▼

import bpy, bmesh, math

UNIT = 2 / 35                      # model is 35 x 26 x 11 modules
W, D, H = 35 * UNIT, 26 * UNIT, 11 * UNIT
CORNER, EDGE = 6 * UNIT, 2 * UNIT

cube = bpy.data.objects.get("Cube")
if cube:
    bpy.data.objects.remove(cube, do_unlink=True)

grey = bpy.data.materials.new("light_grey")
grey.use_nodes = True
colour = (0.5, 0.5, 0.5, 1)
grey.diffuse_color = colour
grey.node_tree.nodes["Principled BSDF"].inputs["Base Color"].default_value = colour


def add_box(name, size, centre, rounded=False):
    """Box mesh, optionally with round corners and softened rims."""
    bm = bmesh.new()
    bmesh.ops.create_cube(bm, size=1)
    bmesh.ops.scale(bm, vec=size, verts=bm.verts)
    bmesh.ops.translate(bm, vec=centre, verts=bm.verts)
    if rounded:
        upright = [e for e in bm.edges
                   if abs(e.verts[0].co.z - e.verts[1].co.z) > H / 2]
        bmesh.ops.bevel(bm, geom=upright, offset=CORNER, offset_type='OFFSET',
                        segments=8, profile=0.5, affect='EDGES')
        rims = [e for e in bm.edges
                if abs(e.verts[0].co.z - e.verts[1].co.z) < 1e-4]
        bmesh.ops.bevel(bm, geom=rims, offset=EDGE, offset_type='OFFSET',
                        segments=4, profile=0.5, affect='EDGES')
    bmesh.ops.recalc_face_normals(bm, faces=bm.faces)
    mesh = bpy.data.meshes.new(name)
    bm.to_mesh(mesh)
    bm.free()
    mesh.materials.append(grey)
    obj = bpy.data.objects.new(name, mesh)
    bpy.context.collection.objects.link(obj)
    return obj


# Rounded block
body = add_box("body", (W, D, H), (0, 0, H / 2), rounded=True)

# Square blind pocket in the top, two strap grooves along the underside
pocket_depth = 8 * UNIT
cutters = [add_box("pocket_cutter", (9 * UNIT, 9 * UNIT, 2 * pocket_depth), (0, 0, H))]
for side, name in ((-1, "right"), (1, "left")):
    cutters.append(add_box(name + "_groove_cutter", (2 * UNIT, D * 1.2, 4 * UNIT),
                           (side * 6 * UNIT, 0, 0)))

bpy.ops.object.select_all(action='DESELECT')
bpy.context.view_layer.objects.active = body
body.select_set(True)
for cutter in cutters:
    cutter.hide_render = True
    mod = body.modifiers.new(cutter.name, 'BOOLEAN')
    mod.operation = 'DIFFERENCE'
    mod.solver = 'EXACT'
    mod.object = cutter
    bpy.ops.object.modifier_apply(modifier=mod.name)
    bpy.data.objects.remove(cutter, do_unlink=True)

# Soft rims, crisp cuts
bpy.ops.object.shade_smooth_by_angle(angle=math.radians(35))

▲

Instructions to follow ->
Reply with the number of lines in the material above that contain "bmesh", and nothing more.

Exercise answer ->
8